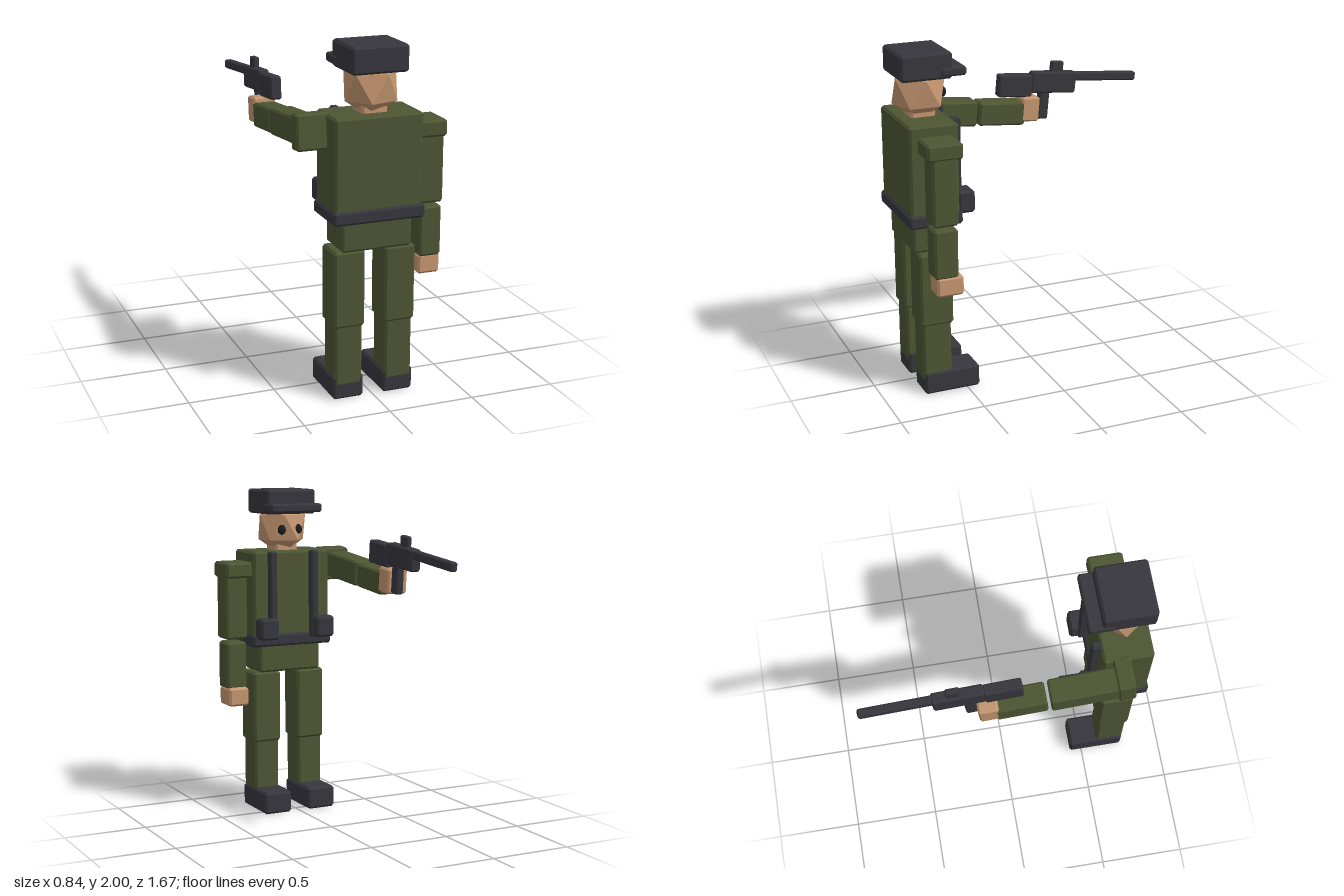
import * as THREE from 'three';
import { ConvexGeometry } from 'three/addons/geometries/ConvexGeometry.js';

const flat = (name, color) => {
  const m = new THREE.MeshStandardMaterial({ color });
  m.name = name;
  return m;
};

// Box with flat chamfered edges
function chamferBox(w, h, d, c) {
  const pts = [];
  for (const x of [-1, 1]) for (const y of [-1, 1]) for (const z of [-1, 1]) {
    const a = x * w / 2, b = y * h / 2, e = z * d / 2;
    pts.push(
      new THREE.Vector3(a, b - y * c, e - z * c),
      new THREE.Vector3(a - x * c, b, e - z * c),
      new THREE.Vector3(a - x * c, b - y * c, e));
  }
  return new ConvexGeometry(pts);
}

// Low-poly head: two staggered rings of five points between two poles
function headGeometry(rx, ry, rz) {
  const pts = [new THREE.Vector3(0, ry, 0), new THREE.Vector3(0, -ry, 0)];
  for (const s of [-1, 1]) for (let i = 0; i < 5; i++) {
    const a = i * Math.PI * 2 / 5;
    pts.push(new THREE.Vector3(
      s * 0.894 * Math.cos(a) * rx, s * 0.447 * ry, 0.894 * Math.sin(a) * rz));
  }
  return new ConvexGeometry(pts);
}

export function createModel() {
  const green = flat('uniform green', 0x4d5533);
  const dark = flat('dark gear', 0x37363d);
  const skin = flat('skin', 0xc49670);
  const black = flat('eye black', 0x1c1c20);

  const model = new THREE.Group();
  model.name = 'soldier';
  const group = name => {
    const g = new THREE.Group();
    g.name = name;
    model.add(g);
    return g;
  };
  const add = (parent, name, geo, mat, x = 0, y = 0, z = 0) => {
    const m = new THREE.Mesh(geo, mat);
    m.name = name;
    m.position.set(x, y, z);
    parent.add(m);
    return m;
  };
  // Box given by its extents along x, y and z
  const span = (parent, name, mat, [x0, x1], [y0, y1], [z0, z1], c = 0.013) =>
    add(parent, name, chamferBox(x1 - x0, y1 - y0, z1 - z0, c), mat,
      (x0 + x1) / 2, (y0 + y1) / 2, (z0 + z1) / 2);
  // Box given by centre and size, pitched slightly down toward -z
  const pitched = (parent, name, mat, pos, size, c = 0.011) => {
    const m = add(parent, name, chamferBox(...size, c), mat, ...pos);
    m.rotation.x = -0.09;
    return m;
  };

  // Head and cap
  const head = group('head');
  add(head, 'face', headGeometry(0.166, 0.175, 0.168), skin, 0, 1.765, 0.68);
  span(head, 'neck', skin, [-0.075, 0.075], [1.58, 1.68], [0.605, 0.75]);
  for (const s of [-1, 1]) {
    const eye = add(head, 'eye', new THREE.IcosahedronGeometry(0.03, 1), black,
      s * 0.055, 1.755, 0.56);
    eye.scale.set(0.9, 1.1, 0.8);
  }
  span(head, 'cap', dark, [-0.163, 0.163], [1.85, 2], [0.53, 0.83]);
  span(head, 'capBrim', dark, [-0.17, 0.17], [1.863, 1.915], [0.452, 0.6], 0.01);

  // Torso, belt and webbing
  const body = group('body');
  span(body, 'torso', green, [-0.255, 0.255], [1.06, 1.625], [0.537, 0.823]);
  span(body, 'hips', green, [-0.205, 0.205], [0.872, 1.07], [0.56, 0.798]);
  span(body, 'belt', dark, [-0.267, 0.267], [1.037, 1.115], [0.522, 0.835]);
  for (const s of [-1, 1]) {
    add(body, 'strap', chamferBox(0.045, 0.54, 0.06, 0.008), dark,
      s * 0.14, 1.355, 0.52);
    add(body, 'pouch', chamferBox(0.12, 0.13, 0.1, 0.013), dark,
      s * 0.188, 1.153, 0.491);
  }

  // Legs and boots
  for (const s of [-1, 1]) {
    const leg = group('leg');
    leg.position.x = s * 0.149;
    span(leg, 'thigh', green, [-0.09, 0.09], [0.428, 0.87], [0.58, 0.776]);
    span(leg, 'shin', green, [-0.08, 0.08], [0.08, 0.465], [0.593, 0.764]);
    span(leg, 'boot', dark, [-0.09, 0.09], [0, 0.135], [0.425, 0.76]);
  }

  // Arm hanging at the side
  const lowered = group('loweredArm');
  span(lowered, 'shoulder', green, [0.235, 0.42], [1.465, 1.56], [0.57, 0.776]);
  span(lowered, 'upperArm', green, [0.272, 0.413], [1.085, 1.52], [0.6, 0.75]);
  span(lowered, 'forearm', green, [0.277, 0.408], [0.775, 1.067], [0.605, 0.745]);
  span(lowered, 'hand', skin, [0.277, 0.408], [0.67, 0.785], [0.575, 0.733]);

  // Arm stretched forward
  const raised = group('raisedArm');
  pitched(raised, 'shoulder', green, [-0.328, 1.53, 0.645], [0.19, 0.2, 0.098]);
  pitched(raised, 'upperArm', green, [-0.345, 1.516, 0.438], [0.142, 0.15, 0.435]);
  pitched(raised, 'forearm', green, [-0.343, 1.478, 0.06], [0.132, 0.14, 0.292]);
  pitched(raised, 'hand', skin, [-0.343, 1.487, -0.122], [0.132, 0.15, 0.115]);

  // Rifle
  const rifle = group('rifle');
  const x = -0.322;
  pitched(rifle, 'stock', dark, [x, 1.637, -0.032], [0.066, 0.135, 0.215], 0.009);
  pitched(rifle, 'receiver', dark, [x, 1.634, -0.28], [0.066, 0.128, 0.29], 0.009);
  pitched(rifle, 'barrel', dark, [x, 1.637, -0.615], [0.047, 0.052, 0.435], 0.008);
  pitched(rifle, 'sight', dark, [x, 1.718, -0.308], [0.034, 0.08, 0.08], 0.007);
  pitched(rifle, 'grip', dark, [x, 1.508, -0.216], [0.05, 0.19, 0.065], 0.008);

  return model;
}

***

◆ **WORK INSTRUCTIONS**:
The response should be the listing above, limited to the lines between the one holding "c), mat, ...pos);" and the one holding "0, 1.765, 0.68);", inclusive, reproduced exactly.

◆ **FINAL ANSWER**:
    const m = add(parent, name, chamferBox(...size, c), mat, ...pos);
    m.rotation.x = -0.09;
    return m;
  };

  // Head and cap
  const head = group('head');
  add(head, 'face', headGeometry(0.166, 0.175, 0.168), skin, 0, 1.765, 0.68);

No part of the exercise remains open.